I am a big fan of welldoing.org, an “independent psychotherapist and counsellor directory and information resource for people who want to enhance their health and wellbeing“. I wish I had known about them when I was first looking to start therapy and had no idea what the (sometimes subtle) differences were between the numerous different types of therapy. I wish I had known about them in the early months when the process of open-ended psychoanalytic therapy made little sense and was not quite what I had expected. However, better late than never, as they say! I am now a follower and regular reader and gain a great deal from the varied and interesting articles by therapists from different ‘traditions’ as well as by clients facing particular difficulties or dilemmas. I was fortunate enough to have received referrals to three potential therapists (of which my current therapist is one) from my ex-therapist, just before we finished our sessions together. However, for those who have made the difficult decision to enter therapy but do not know how to find a therapist or what type of therapist they should be looking for, welldoing.org can get you started by matching you with someone, based on a short questionnaire.

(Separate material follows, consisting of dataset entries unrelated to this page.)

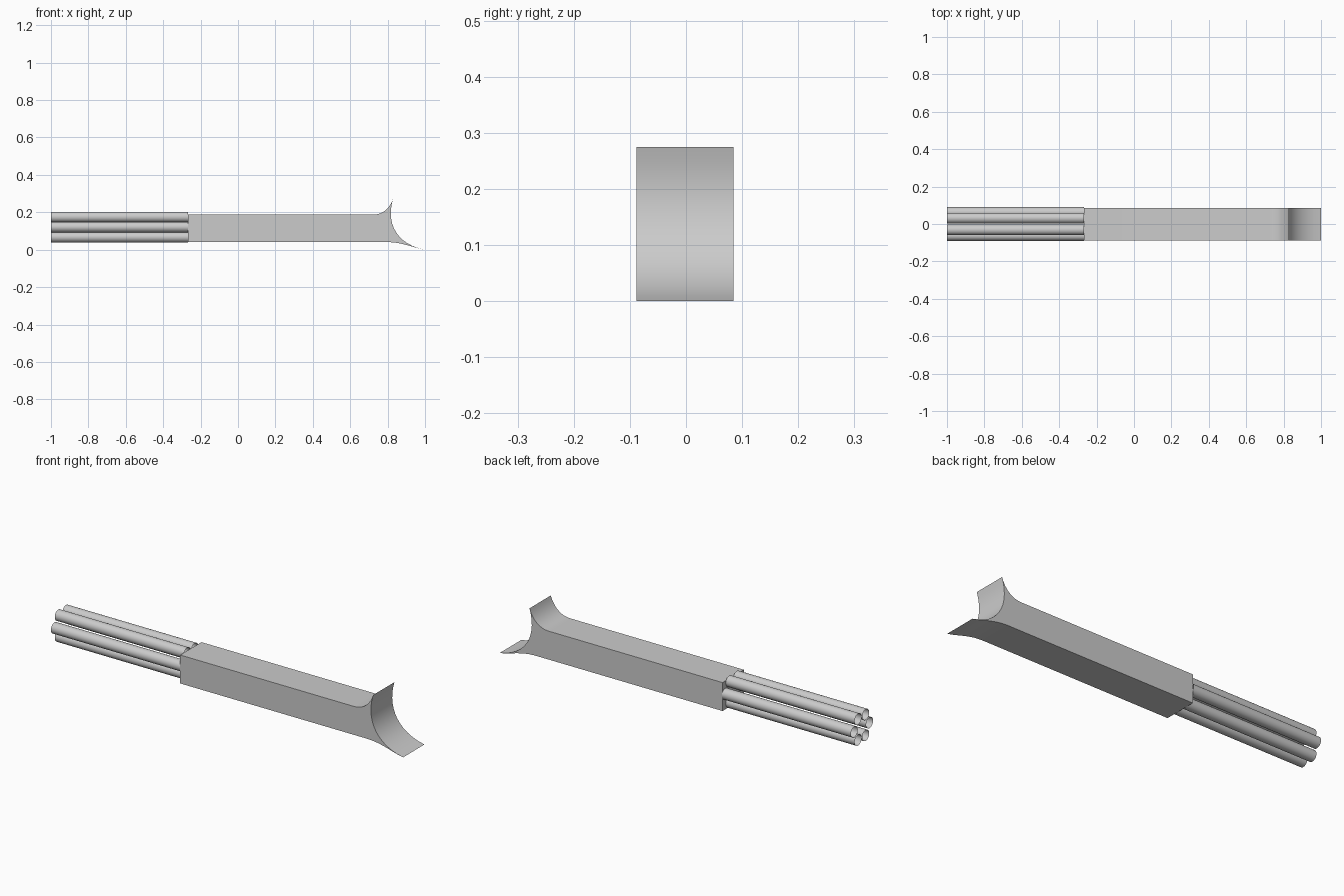
import bpy, bmesh, math
from mathutils import Vector
from mathutils.geometry import interpolate_bezier

if "Cube" in bpy.data.objects:
    bpy.data.objects.remove(bpy.data.objects["Cube"])


def finish(name, bm, angle):
    me = bpy.data.meshes.new(name)
    bmesh.ops.recalc_face_normals(bm, faces=bm.faces[:])
    bm.to_mesh(me)
    bm.free()
    ob = bpy.data.objects.new(name, me)
    bpy.context.collection.objects.link(ob)
    bpy.ops.object.select_all(action='DESELECT')
    ob.select_set(True)
    bpy.context.view_layer.objects.active = ob
    bpy.ops.object.shade_smooth_by_angle(angle=math.radians(angle))
    return ob


def arc(a, b, c, d, n=14):
    pts = [Vector((x, 0, z)) for x, z in (a, b, c, d)]
    return [(p.x, p.z) for p in interpolate_bezier(*pts, n)]


# Stock: side profile with flared, concave shoulder end, extruded in y
top = arc((0.72, 0.187), (0.78, 0.187), (0.815, 0.23), (0.83, 0.275))
butt = arc((0.83, 0.275), (0.79, 0.15), (0.84, 0.03), (1.0, 0.0))
under = arc((1.0, 0.0), (0.93, 0.012), (0.88, 0.041), (0.79, 0.041))
profile = [(-0.267, 0.041), (-0.267, 0.187)] + top + butt[1:] + under[1:]
bm = bmesh.new()
face = bm.faces.new([bm.verts.new((x, -0.088, z)) for x, z in profile])
ext = bmesh.ops.extrude_face_region(bm, geom=[face])
for v in ext['geom']:
    if isinstance(v, bmesh.types.BMVert):
        v.co.y = 0.085
finish("stock", bm, 25)

# Barrels: ring of six open tubes
RING, RAD, SEG = 0.062, 0.028, 32
for i in range(6):
    t = i * math.pi / 3
    cy, cz = RING * math.cos(t), 0.121 + RING * math.sin(t)
    bm = bmesh.new()
    ends = []
    for x in (-1.0, -0.267):
        ends.append([bm.verts.new((x, cy + RAD * math.cos(2 * math.pi * k / SEG),
                                   cz + RAD * math.sin(2 * math.pi * k / SEG)))
                     for k in range(SEG)])
    a, b = ends
    for k in range(SEG):
        j = (k + 1) % SEG
        bm.faces.new((a[k], a[j], b[j], b[k]))
    finish(f"barrel_{i + 1}", bm, 30)
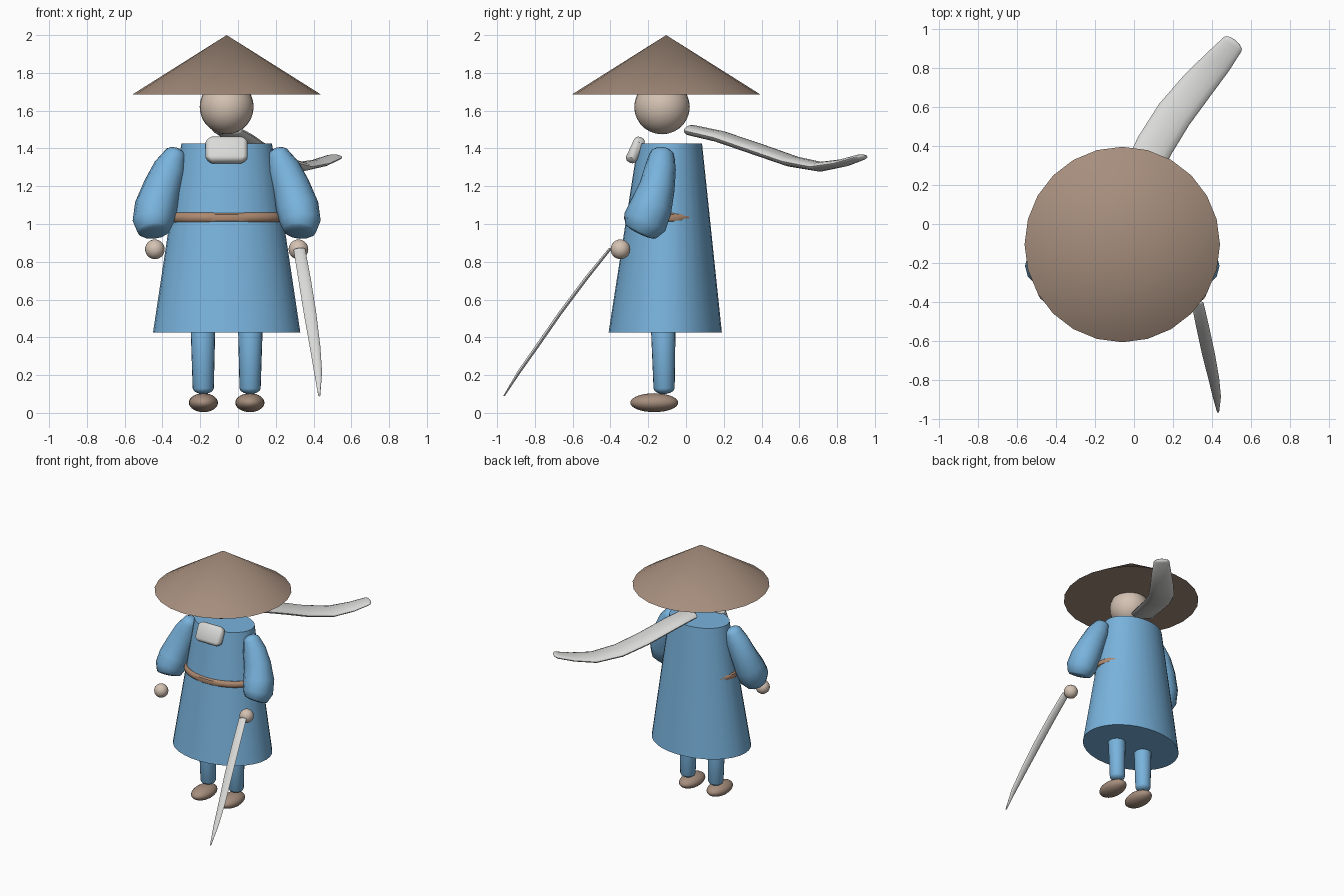
import bpy
import bmesh
import math
from mathutils import Vector, Matrix

if "Cube" in bpy.data.objects:
    bpy.data.objects.remove(bpy.data.objects["Cube"])

CX = -0.06  # body centre line


def material(name, rgb):
    mat = bpy.data.materials.new(name)
    mat.use_nodes = True
    mat.diffuse_color = (*rgb, 1)
    mat.node_tree.nodes["Principled BSDF"].inputs["Base Color"].default_value = (*rgb, 1)
    return mat


BLUE = material("blue cloth", (0.19, 0.45, 0.72))
STRAW = material("brown straw", (0.38, 0.27, 0.205))
BELT = material("belt tan", (0.42, 0.25, 0.16))
SKIN = material("skin", (0.66, 0.54, 0.45))
GREY = material("pale grey", (0.70, 0.70, 0.69))


def finish(name, bm, mat):
    bmesh.ops.recalc_face_normals(bm, faces=bm.faces)
    mesh = bpy.data.meshes.new(name)
    bm.to_mesh(mesh)
    bm.free()
    mesh.materials.append(mat)
    obj = bpy.data.objects.new(name, mesh)
    bpy.context.collection.objects.link(obj)
    bpy.ops.object.select_all(action='DESELECT')
    obj.select_set(True)
    bpy.context.view_layer.objects.active = obj
    bpy.ops.object.shade_smooth_by_angle(angle=math.radians(35))
    return obj


def ball(name, centre, radii, mat):
    bm = bmesh.new()
    bmesh.ops.create_uvsphere(bm, u_segments=24, v_segments=14, radius=1)
    bm.transform(Matrix.Translation(centre) @ Matrix.Diagonal((*radii, 1)))
    return finish(name, bm, mat)


def loft(name, rings, mat):
    """Skin a list of equal point rings and cap both ends."""
    bm = bmesh.new()
    loops = [[bm.verts.new(p) for p in ring] for ring in rings]
    n = len(loops[0])
    for a, b in zip(loops, loops[1:]):
        for i in range(n):
            j = (i + 1) % n
            bm.faces.new((a[i], a[j], b[j], b[i]))
    bm.faces.new(loops[0])
    bm.faces.new(loops[-1])
    return finish(name, bm, mat)


def ellipse(centre, u, v, sides):
    steps = [2 * math.pi * i / sides for i in range(sides)]
    return [centre + u * math.cos(t) + v * math.sin(t) for t in steps]


def tube(name, path, across, mat, caps=(0.03, 0.03), sides=14):
    """Sweep ellipses along (x, y, z, half width, half depth) with rounded ends."""
    pts = [Vector(p[:3]) for p in path]
    rings = []
    for k, (p, row) in enumerate(zip(pts, path)):
        t = (pts[min(k + 1, len(pts) - 1)] - pts[max(k - 1, 0)]).normalized()
        u = (across - t * across.dot(t)).normalized()
        v = t.cross(u)
        ring = lambda c, s: ellipse(c, u * row[3] * s, v * row[4] * s, sides)
        angles = [math.radians(a) for a in (80, 55, 28)]
        if k == 0:
            rings += [ring(p - t * caps[0] * math.sin(a), math.cos(a)) for a in angles]
        rings.append(ring(p, 1))
        if k == len(pts) - 1:
            rings += [ring(p + t * caps[1] * math.sin(a), math.cos(a)) for a in reversed(angles)]
    return loft(name, rings, mat)


X, Y = Vector((1, 0, 0)), Vector((0, 1, 0))

# Conical straw hat
bm = bmesh.new()
bmesh.ops.create_cone(bm, cap_ends=True, segments=24, radius1=0.5, radius2=0, depth=0.315)
bm.transform(Matrix.Translation((CX, -0.105, 1.8425)))
finish("straw_hat", bm, STRAW)

# Head
ball("head", (CX, -0.127, 1.62), (0.143, 0.147, 0.145), SKIN)

# Robe: oval, tapering upwards
loft("robe", [
    ellipse(Vector((CX, -0.11, 0.425)), X * 0.39, Y * 0.30, 32),
    ellipse(Vector((CX, -0.085, 1.425)), X * 0.24, Y * 0.17, 32),
], BLUE)

# Belt: oval ring half sunk into the robe
belt_rings = []
for i in range(32):
    a = 2 * math.pi * i / 32
    c = Vector((CX + 0.286 * math.cos(a), -0.108 + 0.195 * math.sin(a), 1.033))
    out = Vector((math.cos(a), math.sin(a), 0))
    belt_rings.append(ellipse(c, out * 0.026, Vector((0, 0, 0.028)), 10))
bm = bmesh.new()
loops = [[bm.verts.new(p) for p in ring] for ring in belt_rings]
for i, loop in enumerate(loops):
    after = loops[(i + 1) % len(loops)]
    for j in range(10):
        k = (j + 1) % 10
        bm.faces.new((loop[j], loop[k], after[k], after[j]))
finish("belt", bm, BELT)

# Limbs on both sides
for side, s in (("left", 1), ("right", -1)):
    tube(side + "_sleeve", [
        (CX + s * 0.275, -0.128, 1.36, 0.062, 0.068),
        (CX + s * 0.300, -0.135, 1.30, 0.086, 0.082),
        (CX + s * 0.340, -0.152, 1.20, 0.100, 0.094),
        (CX + s * 0.375, -0.185, 1.09, 0.113, 0.112),
        (CX + s * 0.390, -0.218, 1.01, 0.108, 0.118),
        (CX + s * 0.386, -0.240, 0.965, 0.088, 0.092),
    ], X, BLUE, caps=(0.045, 0.018), sides=12)
    ball(side + "_hand", (CX + s * 0.38, -0.347, 0.866), (0.052, 0.052, 0.052), SKIN)
    tube(side + "_leg", [
        (CX + s * 0.126, -0.122, 0.55, 0.068, 0.068),
        (CX + s * 0.124, -0.116, 0.13, 0.056, 0.056),
    ], X, BLUE, sides=20)
    ball(side + "_shoe", (CX + s * 0.123, -0.168, 0.054), (0.077, 0.127, 0.05), STRAW)

# Curved blade held in the left hand
tube("sword", [
    (0.325, -0.405, 0.865, 0.031, 0.008),
    (0.352, -0.530, 0.71, 0.033, 0.010),
    (0.381, -0.665, 0.53, 0.033, 0.010),
    (0.408, -0.790, 0.35, 0.028, 0.010),
    (0.424, -0.885, 0.215, 0.021, 0.009),
    (0.430, -0.960, 0.095, 0.006, 0.004),
], X, GREY, caps=(0.008, 0.008), sides=10)

# Scarf knot at the throat
bm = bmesh.new()
bmesh.ops.create_cube(bm, size=1)
bm.transform(Matrix.Diagonal((0.245, 0.06, 0.17, 1)))
bmesh.ops.bevel(bm, geom=bm.edges[:], offset=0.027, segments=3, profile=0.5, affect='EDGES')
for v in bm.verts:  # round the outline
    x, z = v.co.x / 0.1225, v.co.z / 0.085
    v.co.x *= 1 - 0.2 * z * z
    v.co.z *= 1 - 0.22 * x * x
bm.transform(Matrix.Translation((CX, -0.268, 1.392)) @ Matrix.Rotation(math.radians(-25), 4, 'X'))
finish("scarf_knot", bm, GREY)

# Scarf tail blowing out behind
tube("scarf_tail", [
    (-0.055, 0.03, 1.496, 0.088, 0.028),
    (0.000, 0.18, 1.463, 0.094, 0.030),
    (0.105, 0.40, 1.388, 0.096, 0.030),
    (0.205, 0.56, 1.332, 0.094, 0.029),
    (0.325, 0.71, 1.303, 0.086, 0.025),
    (0.430, 0.83, 1.323, 0.073, 0.020),
    (0.505, 0.92, 1.352, 0.058, 0.016),
], Vector((0.83, -0.55, 0)), GREY, caps=(0.03, 0.025))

This week, I wanted to share the links to Part 1 and Part 2 of an excellent article on welldoing.org by therapist Joshua Miles, called ‘How to get the most out of therapy‘. These are easily amongst my favourite posts on the site; they are helpful now, and I know that they would have been even more so had I come across them in the early stages of my therapy. I think that there are numerous misconceptions about therapy ‘out there’ amongst those who have never taken part in the process; as well as simply a lack of information about what it is really like, and about how ‘change happens’. As Joshua Miles points out, it is not always about giant discoveries. As he also points out, the process is not simple or easy, and although the benefits are enormous and the process can be beautiful and fulfilling, it can also involve “a great deal of upheaval and change”. I have been in therapy for three years now, and try as I might to address his misconceptions, my husband still tends to think of my therapy evening as a ‘night out’ and is surprised when I don’t always come home feeling better and happier!
Joshua Miles’s excellent post covers some key components of therapy which, if understood and taken on board, can really help clients to ‘get the most out of therapy’. In Part 1 he addresses the vital area of trust: in our therapist, in the therapeutic process, and in ourselves; and he also talks about the importance of prioritising therapy, and of using the time between sessions to ‘process’ the material. In Part 2 he discusses another vital area and what some might say is the key agent of change in therapy – the therapeutic relationship. He also talks more broadly about the importance of communication, and being as open and honest as possible.
I can highly recommend both parts of this article for anyone looking for an excellent summary of the key components of the process of therapy, and how to get the most out of it. I think it is helpful not just for clients (particularly in the first few months), but also for those (such as my husband!) who are not in therapy but who may be interested in finding out more, or in supporting someone who has taken the courageous and important step to commit to this difficult but exhilarating journey…..